## [Exercise requirements]
Report how many lines in the entries below have the word "data" in them, and give no other words.

(Document images with source code)
==*==

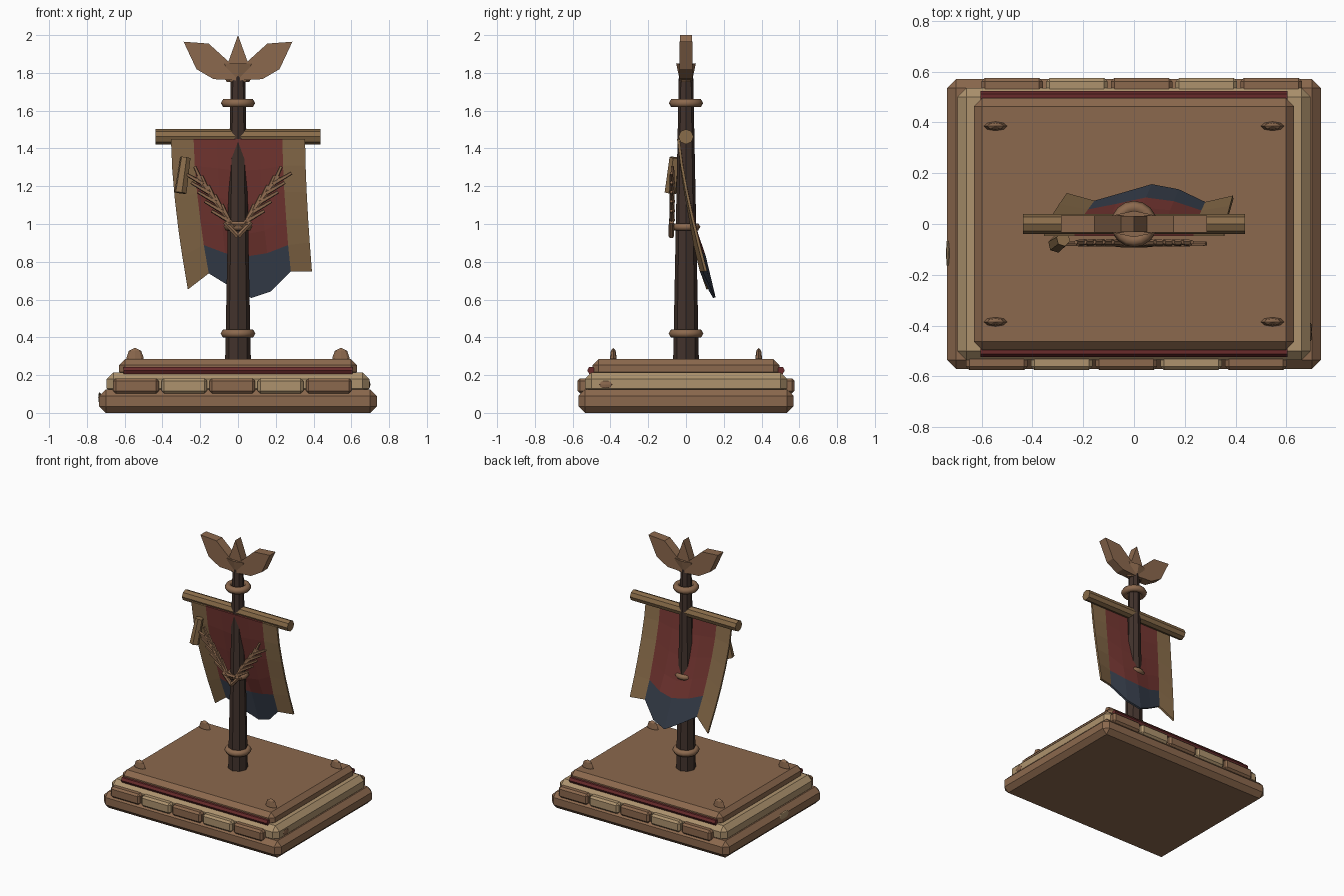
import bpy, bmesh, math
from mathutils import Vector

cube = bpy.data.objects.get("Cube")
if cube:
    bpy.data.objects.remove(cube)


def material(name, color):
    m = bpy.data.materials.new(name)
    m.use_nodes = True
    m.diffuse_color = (*color, 1)
    m.node_tree.nodes["Principled BSDF"].inputs["Base Color"].default_value = (*color, 1)
    return m


BROWN = material("warm brown", (0.26, 0.14, 0.075))
TAN = material("pale stone", (0.42, 0.29, 0.155))
TRIM = material("ochre trim", (0.25, 0.15, 0.068))
DARK = material("dark wood", (0.054, 0.032, 0.025))
RED = material("red cloth", (0.18, 0.038, 0.032))
BLUE = material("slate blue cloth", (0.04, 0.052, 0.076))
MAROON = material("maroon strip", (0.14, 0.024, 0.024))


def finish(name, bm, *mats):
    bmesh.ops.recalc_face_normals(bm, faces=bm.faces)
    mesh = bpy.data.meshes.new(name)
    bm.to_mesh(mesh)
    bm.free()
    for m in mats:
        mesh.materials.append(m)
    ob = bpy.data.objects.new(name, mesh)
    bpy.context.collection.objects.link(ob)
    return ob


def block(name, center, size, bevel, mat):
    bm = bmesh.new()
    bmesh.ops.create_cube(bm, size=1)
    for v in bm.verts:
        v.co = Vector(center) + v.co * Vector(size)
    bmesh.ops.bevel(bm, geom=bm.edges[:], offset=bevel, segments=1, affect='EDGES')
    return finish(name, bm, mat)


def rod(name, a, b, r1, r2, sides, mat):
    a, b = Vector(a), Vector(b)
    bm = bmesh.new()
    bmesh.ops.create_cone(bm, cap_ends=True, segments=sides, radius1=r1, radius2=r2, depth=(b - a).length)
    turn = Vector((0, 0, 1)).rotation_difference(b - a)
    for v in bm.verts:
        v.co = turn @ v.co + (a + b) / 2
    return finish(name, bm, mat)


def ball(name, center, radii, mat, segments=8, rings=4):
    bm = bmesh.new()
    bmesh.ops.create_uvsphere(bm, u_segments=segments, v_segments=rings, radius=1)
    for v in bm.verts:
        v.co = Vector(center) + v.co * Vector(radii)
    return finish(name, bm, mat)


def plate(name, outline, half, mat):
    bm = bmesh.new()
    face = bm.faces.new([bm.verts.new((x, -half, z)) for x, z in outline])
    moved = bmesh.ops.extrude_face_region(bm, geom=[face])["geom"]
    for v in moved:
        if isinstance(v, bmesh.types.BMVert):
            v.co.y = half
    return finish(name, bm, mat)


# Stepped plinth
block("plinth_bottom", (0, 0, 0.0625), (1.47, 1.14, 0.125), 0.035, BROWN)
block("plinth_middle", (0, 0, 0.155), (1.39, 1.07, 0.12), 0.035, TAN)
block("plinth_top", (0, 0, 0.235), (1.26, 0.99, 0.1), 0.032, BROWN)

# Facing stones and strips along the front and back
for side, label in ((-1, "front"), (1, "back")):
    for i in range(5):
        x = -side * (-0.54 + 0.255 * i)
        block(f"{label}_stone_{i + 1}", (x, side * 0.535, 0.143), (0.242, 0.08, 0.08), 0.014,
              TAN if i % 2 else BROWN)
    rod(f"{label}_strip", (-0.605, side * 0.502, 0.225), (0.605, side * 0.502, 0.225), 0.021, 0.021, 6, MAROON)
    for sx in (-1, 1):
        ball(f"{label}_corner_knob_{'left' if sx > 0 else 'right'}", (sx * 0.545, side * 0.385, 0.29),
             (0.046, 0.018, 0.055), BROWN)

# Worn chips on the short sides
ball("left_chip", (0.693, -0.425, 0.15), (0.008, 0.04, 0.022), BROWN)
ball("right_chip", (-0.732, -0.115, 0.08), (0.008, 0.065, 0.03), TAN)

# Pole with rings
rod("pole", (0, 0, 0.28), (0, 0, 1.79), 0.068, 0.038, 8, DARK)
for name, z, major, minor in (("lower_ring", 0.42, 0.068, 0.024),
                              ("middle_ring", 0.985, 0.055, 0.021),
                              ("upper_ring", 1.64, 0.066, 0.025)):
    bpy.ops.mesh.primitive_torus_add(location=(0, 0, z), major_radius=major, minor_radius=minor,
                                     major_segments=16, minor_segments=6)
    ring = bpy.context.object
    ring.name = name
    ring.data.materials.append(BROWN)
    bpy.ops.object.shade_smooth_by_angle(angle=math.radians(65))

# Crossbar
rod("crossbar", (-0.437, 0, 1.462), (0.437, 0, 1.462), 0.04, 0.04, 8, TRIM)

# Finial: two horns, a spike and a socket
for sx, label in ((-1, "right"), (1, "left")):
    horn = [(0.0, 1.76), (0.13, 1.767), (0.22, 1.82), (0.288, 1.965), (0.155, 1.955), (0.05, 1.86), (0.0, 1.84)]
    plate(f"finial_horn_{label}", [(sx * x, z) for x, z in horn], 0.034, BROWN)
plate("finial_spike", [(-0.065, 1.82), (0.065, 1.82), (0, 2.0)], 0.032, BROWN)
socket = rod("finial_socket", (0, 0, 1.752), (0, 0, 1.85), 0.06, 0.1, 8, BROWN)
socket.scale.y = 0.52

# Hanging banner: columns run from the bar to the hem
#          top x, hem x, hem y, hem z
columns = [(-0.355, -0.265, 0.115, 0.655),
           (-0.235, -0.155, 0.085, 0.74),
           (-0.11, -0.05, 0.115, 0.675),
           (0.0, 0.07, 0.15, 0.61),
           (0.115, 0.175, 0.13, 0.645),
           (0.235, 0.28, 0.08, 0.75),
           (0.355, 0.39, 0.105, 0.75)]
steps = (0, 0.2, 0.4, 0.6, 0.78, 1)
bm = bmesh.new()
grid = []
for i, (x0, x1, y1, z1) in enumerate(columns):
    line = []
    for t in steps:
        s = t ** 1.3
        z = 1.45 + (z1 - 1.45) * t
        if t == steps[-2] and 0 < i < 6:
            z = 0.89 - 0.06 * math.sin(math.pi * (i - 1) / 4)
        line.append(bm.verts.new((x0 + (x1 - x0) * t ** 1.6, -0.04 + (y1 + 0.04) * s, z)))
    grid.append(line)
for i in range(len(columns) - 1):
    for j in range(len(steps) - 1):
        f = bm.faces.new((grid[i][j], grid[i + 1][j], grid[i + 1][j + 1], grid[i][j + 1]))
        if 0 < i < 5:
            f.material_index = 2 if j == len(steps) - 2 else 1
banner = finish("banner", bm, TRIM, RED, BLUE)
thick = banner.modifiers.new("thickness", 'SOLIDIFY')
thick.thickness = 0.014
thick.offset = 0

# Leaf garland in front of the banner
for sx, label in ((-1, "right"), (1, "left")):
    def point(x, z, y=-0.078):
        return (sx * x, y, z)
    rod(f"garland_tie_{label}", point(0.07, 1.01), point(0, 0.935), 0.013, 0.015, 6, BROWN)
    rod(f"garland_stem_{label}", point(0.02, 0.985), point(0.22, 1.25), 0.011, 0.009, 6, BROWN)
    for i in range(5):
        x, z = 0.045 + 0.036 * i, 1.015 + 0.05 * i
        rod(f"outer_leaf_{label}_{i + 1}", point(x, z), point(x + 0.095, z + 0.055), 0.013, 0.009, 5, BROWN)
        rod(f"inner_leaf_{label}_{i + 1}", point(x, z, -0.072), point(x + 0.04, z + 0.09, -0.072),
            0.013, 0.009, 5, BROWN)
rod("garland_bar", (-0.06, -0.075, 1.0), (0.06, -0.075, 1.0), 0.014, 0.014, 6, BROWN)

# Scroll case hung beside the banner
rod("scroll_case", (-0.278, -0.06, 1.352), (-0.305, -0.08, 1.165), 0.028, 0.034, 6, TRIM)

==*==

## [Response area]
6